At the beginning of May, my beloved 2004 Toyota Prius started complaining. All of the sudden, it threw up all the warning lights you never want to see. For anyone who has been lucky enough to never have seen the red triangle of death, nor the dreaded “VSC”, it looks something like this (although potentially less blurry in real life):
That is the first sign that something is very wrong. It has happened to me in the past, when the 12 volt battery died the first time. This time, unfortunately, the 12 volt battery was fine. Not being thrilled to part with money to have a mechanic, or even worse – the dealer, plug in their diagnostic tool, the last time I ran in to trouble I picked up an ODB II reader (~20$ on Amazon). It is rarely particularly definitive, but it at least gives me some sense of comfort knowing anything beyond that I couldn’t have reasonably done myself. It also helps me mentally prepare for the order of magnitude of the repair bill. I connected to it with the free version of the Torque app for Android (Google Play Store Link), and the error code it spit out was P0A80. Googling this lead me to discover the ominous description for that particular error – “Replace Hybrid Battery Pack”. I’ve heard it referred to as the “HV battery” (high voltage), or the “traction battery”, or just the “hybrid battery”. Any way you say it, it’s the big one in the back, under the rear seats. The advice I came upon readily via Google all agreed – this was not an error you could just ignore and keep driving with.
I didn’t want to pay for a tow truck (there’s a theme here…), so I ignored the warning lights and kept driving. I dropped it off at my mechanic’s and caught a ride from my girlfriend. When I got home, I entered the research phase. Not really knowing where to start with this problem, I read the Wikipedia entry for the Prius, which states:
The Second Generation Prius contains a 1.310kWh battery, composed of 28 modules. Each battery module is made of 6 individual 1.2v 6.5Ah Prismatic NiMH cells in series forming a 7.2v 6.5Ah module. Each module contains an integrated charge controller and relay. These modules are connected 28 in series to form a 201.6v 6.5Ah battery (traction battery), also known as the energy storage system. The computer controlled charge controller and battery management computer systems keep this battery between 38% and 82% state of charge, with a tendency to keep the average state of charge around 60%.

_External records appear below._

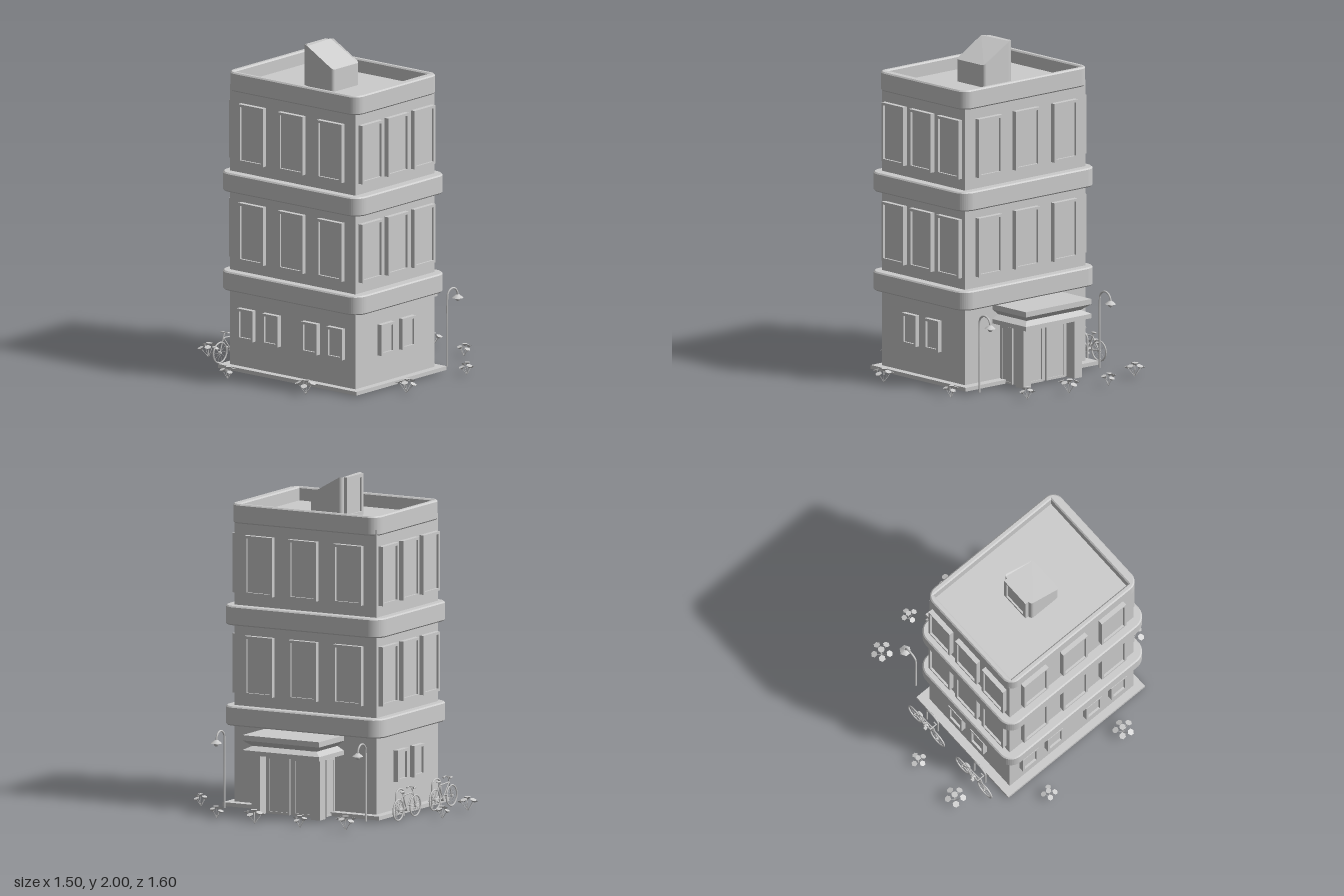
import * as THREE from 'three';

const stone = new THREE.MeshStandardMaterial({ color: 0xcccccc, side: THREE.DoubleSide });
stone.name = 'light grey';

const XL = -0.513, XR = 0.217, ZB = -0.445, ZF = 0.53; // main walls
const V = (x, y, z) => new THREE.Vector3(x, y, z);

function add(parent, name, geo) {
  const mesh = new THREE.Mesh(geo, stone);
  mesh.name = name;
  parent.add(mesh);
  return mesh;
}

// Box given by its limits
function box(parent, name, x0, x1, y0, y1, z0, z1) {
  const g = new THREE.BoxGeometry(x1 - x0, y1 - y0, z1 - z0);
  return add(parent, name, g.translate((x0 + x1) / 2, (y0 + y1) / 2, (z0 + z1) / 2));
}

// Round rod between two points
function rod(parent, name, a, b, r, sides = 6) {
  const g = new THREE.CylinderGeometry(r, r, a.distanceTo(b), sides);
  const m = add(parent, name, g);
  m.position.copy(a).add(b).multiplyScalar(0.5);
  m.quaternion.setFromUnitVectors(V(0, 1, 0), b.clone().sub(a).normalize());
  return m;
}

// Rectangle outline with optional rounded corners
function rect(s, x0, x1, y0, y1, r = 0) {
  if (!r) {
    s.moveTo(x0, y0).lineTo(x1, y0).lineTo(x1, y1).lineTo(x0, y1).lineTo(x0, y0);
    return s;
  }
  s.moveTo(x0 + r, y0).lineTo(x1 - r, y0);
  s.absarc(x1 - r, y0 + r, r, -Math.PI / 2, 0);
  s.absarc(x1 - r, y1 - r, r, 0, Math.PI / 2);
  s.absarc(x0 + r, y1 - r, r, Math.PI / 2, Math.PI);
  s.absarc(x0 + r, y0 + r, r, Math.PI, Math.PI * 1.5);
  return s;
}

// Flat-lying slab or ring, plan limits in x and z, with optional hole and bevel
function slab([x0, x1, z0, z1], y0, y1, { r = 0, hole = null, bevel = 0 } = {}) {
  const b = bevel;
  const s = rect(new THREE.Shape(), x0 + b, x1 - b, -z1 + b, -z0 - b, r);
  if (hole) s.holes.push(rect(new THREE.Path(), hole[0] - b, hole[1] + b, -hole[3] - b, -hole[2] + b));
  const g = new THREE.ExtrudeGeometry(s, {
    depth: y1 - y0 - 2 * b, bevelEnabled: b > 0, bevelSize: b, bevelThickness: b, bevelSegments: 1, curveSegments: 6,
  });
  return g.rotateX(-Math.PI / 2).translate(0, y0 + b, 0);
}

// Framed panel facing +z, lower edge at y = 0
function panel(name, w, h, depth = 0.03, border = 0.016) {
  const group = new THREE.Group();
  group.name = name;
  const s = rect(new THREE.Shape(), -w / 2, w / 2, 0, h);
  s.holes.push(rect(new THREE.Path(), -w / 2 + border, w / 2 - border, border, h - border));
  add(group, 'frame', new THREE.ExtrudeGeometry(s, { depth, bevelEnabled: false }));
  box(group, 'pane', -w / 2 + border, w / 2 - border, border, h - border, 0, depth * 0.55);
  return group;
}

function createBuilding() {
  const g = new THREE.Group();
  g.name = 'building';
  const t = 0.006;
  // Hollow ground storey, plinth and upper walls
  add(g, 'groundWalls', slab([XL, XR, ZB, ZF], 0.015, 0.52, { hole: [XL + t, XR - t, ZB + t, ZF - t] }));
  add(g, 'plinth', slab([-0.56, 0.275, -0.497, 0.577], 0.013, 0.036, { hole: [XL, XR, ZB, ZF] }));
  box(g, 'upperWalls', XL, XR, 0.52, 1.75, ZB, ZF);
  // Rounded bands between storeys and hollow parapet
  for (const y of [0.5, 1.105]) {
    add(g, 'storeyBand', slab([-0.571, 0.275, -0.497, 0.593], y, y + 0.117, { r: 0.08, bevel: 0.008 }));
  }
  add(g, 'parapet', slab([-0.534, 0.238, -0.46, 0.555], 1.715, 1.832,
    { r: 0.06, bevel: 0.008, hole: [-0.5, 0.204, -0.424, 0.5] }));

  // Windows on a chosen wall, u runs along the wall
  const walls = {
    front: (u) => [u, ZF, 0], back: (u) => [u, ZB, Math.PI],
    left: (u) => [XR, u, Math.PI / 2], right: (u) => [XL, u, -Math.PI / 2],
  };
  const addWindow = (wall, u, y, w, h) => {
    const win = panel(wall + 'Window', w, h);
    const [x, z, turn] = walls[wall](u);
    win.position.set(x, y, z);
    win.rotation.y = turn;
    g.add(win);
  };
  for (const wall of Object.keys(walls)) {
    const along = wall === 'front' || wall === 'back';
    const big = along ? [-0.389, -0.148, 0.095] : [-0.26, 0.048, 0.35];
    for (const u of big) for (const y of [0.685, 1.29]) addWindow(wall, u, y, 0.192, 0.358);
    const small = along ? [-0.246, -0.05] : wall === 'right' ? [-0.305, -0.11, 0.194, 0.389] : [];
    for (const u of small) addWindow(wall, u, 0.205, 0.122, 0.19);
  }

  // Roof hut: rounded block whose top slopes down to the front
  const hut = slab([-0.27, -0.026, -0.066, 0.152], 1.75, 2, { r: 0.02 });
  const p = hut.attributes.position;
  for (let i = 0; i < p.count; i++) {
    if (p.getY(i) > 1.9) p.setY(i, Math.min(2, 1.885 + (0.152 - p.getZ(i)) * 0.575));
  }
  hut.computeVertexNormals();
  add(g, 'roofHut', hut);
  const door = panel('hutDoor', 0.195, 0.25, 0.024, 0.022);
  door.position.set(-0.148, 1.75, -0.065);
  door.rotation.y = Math.PI;
  g.add(door);
  return g;
}

function createPorch() {
  const g = new THREE.Group();
  g.name = 'porch';
  const z0 = -0.222, z1 = 0.307, x1 = 0.51;
  // Stepped roof: slab, slope inwards, slope outwards, slab
  const slope = (name, y0, y1, wideTop) => {
    const m = box(g, name, XR, x1, y0, y1, z0, z1);
    const p = m.geometry.attributes.position, mid = (y0 + y1) / 2;
    for (let i = 0; i < p.count; i++) {
      if ((p.getY(i) > mid) === wideTop) continue;
      if (p.getX(i) > 0.4) p.setX(i, x1 - 0.045);
      p.setZ(i, p.getZ(i) > 0.04 ? z1 - 0.045 : z0 + 0.045);
    }
    m.geometry.computeVertexNormals();
  };
  box(g, 'roofSlab', XR, x1, 0.463, 0.495, z0, z1);
  slope('roofCove', 0.428, 0.463, true);
  slope('corniceSlope', 0.405, 0.428, false);
  box(g, 'corniceSlab', XR, x1, 0.378, 0.405, z0, z1);
  // Entrance box, doors, side lights and pillars
  box(g, 'entrance', XR, 0.375, 0.015, 0.378, -0.16, 0.245);
  for (const z of [0.128, -0.047]) {
    const door = panel('entranceDoor', 0.15, 0.345, 0.014, 0.014);
    door.position.set(0.375, 0.015, z);
    door.rotation.y = Math.PI / 2;
    g.add(door);
  }
  for (const [z, turn] of [[0.245, 0], [-0.16, Math.PI]]) {
    const light = panel('sideLight', 0.1, 0.345, 0.01, 0.012);
    light.position.set(0.282, 0.015, z);
    light.rotation.y = turn;
    g.add(light);
  }
  box(g, 'frontPillar', 0.385, 0.455, 0.013, 0.378, 0.215, 0.275);
  box(g, 'backPillar', 0.385, 0.455, 0.013, 0.378, -0.195, -0.135);
  return g;
}

// Street lamp with a curved neck and hexagonal hood
function createLamp(z) {
  const g = new THREE.Group();
  g.name = 'streetLamp';
  const pts = [V(0.34, 0.013, 0), V(0.34, 0.22, 0), V(0.34, 0.42, 0)];
  for (let i = 1; i <= 8; i++) {
    const a = Math.PI * (1 - i / 8);
    pts.push(V(0.388 + 0.048 * Math.cos(a), 0.435 + 0.05 * Math.sin(a), 0));
  }
  add(g, 'pole', new THREE.TubeGeometry(new THREE.CatmullRomCurve3(pts), 40, 0.006, 6));
  add(g, 'hood', new THREE.CylinderGeometry(0.01, 0.036, 0.02, 6).translate(0.436, 0.427, 0));
  add(g, 'bulb', new THREE.SphereGeometry(0.016, 8, 6).translate(0.436, 0.413, 0));
  g.position.z = z;
  return g;
}

// Bicycle along x, handlebar towards -x
function createBicycle(x) {
  const g = new THREE.Group();
  g.name = 'bicycle';
  const r = 0.062, rear = V(0.1, 0.07, 0), fork = V(-0.1, 0.07, 0);
  for (const c of [rear, fork]) {
    add(g, 'tyre', new THREE.TorusGeometry(r, 0.005, 6, 20).translate(c.x, c.y, 0));
    rod(g, 'hub', V(c.x, c.y, -0.01), V(c.x, c.y, 0.01), 0.008);
    for (let i = 0; i < 5; i++) {
      const d = V(Math.cos(i * Math.PI / 5), Math.sin(i * Math.PI / 5), 0).multiplyScalar(r);
      rod(g, 'spoke', c.clone().sub(d), c.clone().add(d), 0.0012, 3);
    }
  }
  const crank = V(0.005, 0.065, 0), seat = V(0.045, 0.15, 0), head = V(-0.068, 0.155, 0), bar = V(-0.058, 0.187, 0);
  for (const [a, b] of [[crank, seat], [crank, head], [seat, head], [rear, crank], [rear, seat], [fork, bar]]) {
    rod(g, 'frameTube', a, b, 0.004);
  }
  rod(g, 'seatPost', seat, V(0.053, 0.17, 0), 0.003);
  add(g, 'saddle', new THREE.SphereGeometry(1, 8, 6).scale(0.024, 0.006, 0.01).translate(0.056, 0.172, 0));
  rod(g, 'handlebar', V(-0.062, 0.188, -0.025), V(-0.062, 0.188, 0.025), 0.004);
  for (const s of [-1, 1]) {
    rod(g, 'grip', V(-0.064, 0.188, s * 0.023), V(-0.04, 0.183, s * 0.023), 0.005);
    rod(g, 'crankArm', V(0.005, 0.065, s * 0.01), V(0.005 + s * 0.015, 0.065 - s * 0.02, s * 0.01), 0.003);
    box(g, 'pedal', -0.005 + s * 0.015, 0.015 + s * 0.015, 0.042 - s * 0.02 + 0.02, 0.068 - s * 0.02, s * 0.018 - 0.008, s * 0.018 + 0.008);
  }
  rod(g, 'chainring', V(0.005, 0.065, -0.012), V(0.005, 0.065, 0.012), 0.014, 10);
  g.position.set(x, 0, -0.58);
  return g;
}

// Hoop stand beside each bicycle
function createStand(x) {
  const pts = [V(-0.05, 0.01, 0), V(-0.05, 0.1, 0), V(-0.045, 0.16, 0), V(0, 0.18, 0), V(0.045, 0.16, 0), V(0.05, 0.1, 0), V(0.05, 0.01, 0)];
  const m = new THREE.Mesh(new THREE.TubeGeometry(new THREE.CatmullRomCurve3(pts), 28, 0.006, 6), stone);
  m.name = 'bicycleStand';
  m.position.set(x, 0, -0.532);
  return m;
}

// Clump of open six-sided blossoms on splayed stems
function createFlowers(x, z, large, turn) {
  const g = new THREE.Group();
  g.name = 'flowerClump';
  const count = large ? 5 : 4, spread = large ? 0.045 : 0.032, top = large ? 0.068 : 0.058;
  for (let i = 0; i <= count; i++) {
    const a = i * Math.PI * 2 / count + turn;
    const tip = i === count ? V(0.006, top + 0.012, 0) : V(Math.cos(a) * spread, top - (i % 2) * 0.012, Math.sin(a) * spread);
    rod(g, 'stem', V(0, 0.003, 0), tip, 0.002, 4);
    const cup = add(g, 'blossom', new THREE.CylinderGeometry(large ? 0.021 : 0.018, 0.003, 0.016, 6).toNonIndexed());
    cup.geometry.computeVertexNormals();
    cup.position.copy(tip);
    cup.quaternion.setFromUnitVectors(V(0, 1, 0), V(tip.x * 0.6, tip.y, tip.z * 0.6).normalize());
  }
  g.position.set(x, 0, z);
  return g;
}

export function createModel() {
  const model = new THREE.Group();
  model.name = 'officeBuilding';
  model.add(createBuilding(), createPorch(), createLamp(-0.445), createLamp(0.527));
  for (const x of [-0.343, 0.087]) model.add(createBicycle(x), createStand(x));
  const large = [[-0.36, -0.74], [0.62, -0.47], [0.685, 0.12], [-0.28, 0.73], [-0.69, 0.295]];
  const small = [[-0.04, -0.75], [0.69, -0.195], [0.635, 0.41], [0.295, 0.715], [-0.705, -0.3]];
  large.forEach(([x, z], i) => model.add(createFlowers(x, z, true, i * 1.3)));
  small.forEach(([x, z], i) => model.add(createFlowers(x, z, false, i * 1.7)));
  return model;
}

So… 1.2v 6.5Ah Prismatic NiMH cells. At least that’s a starting point.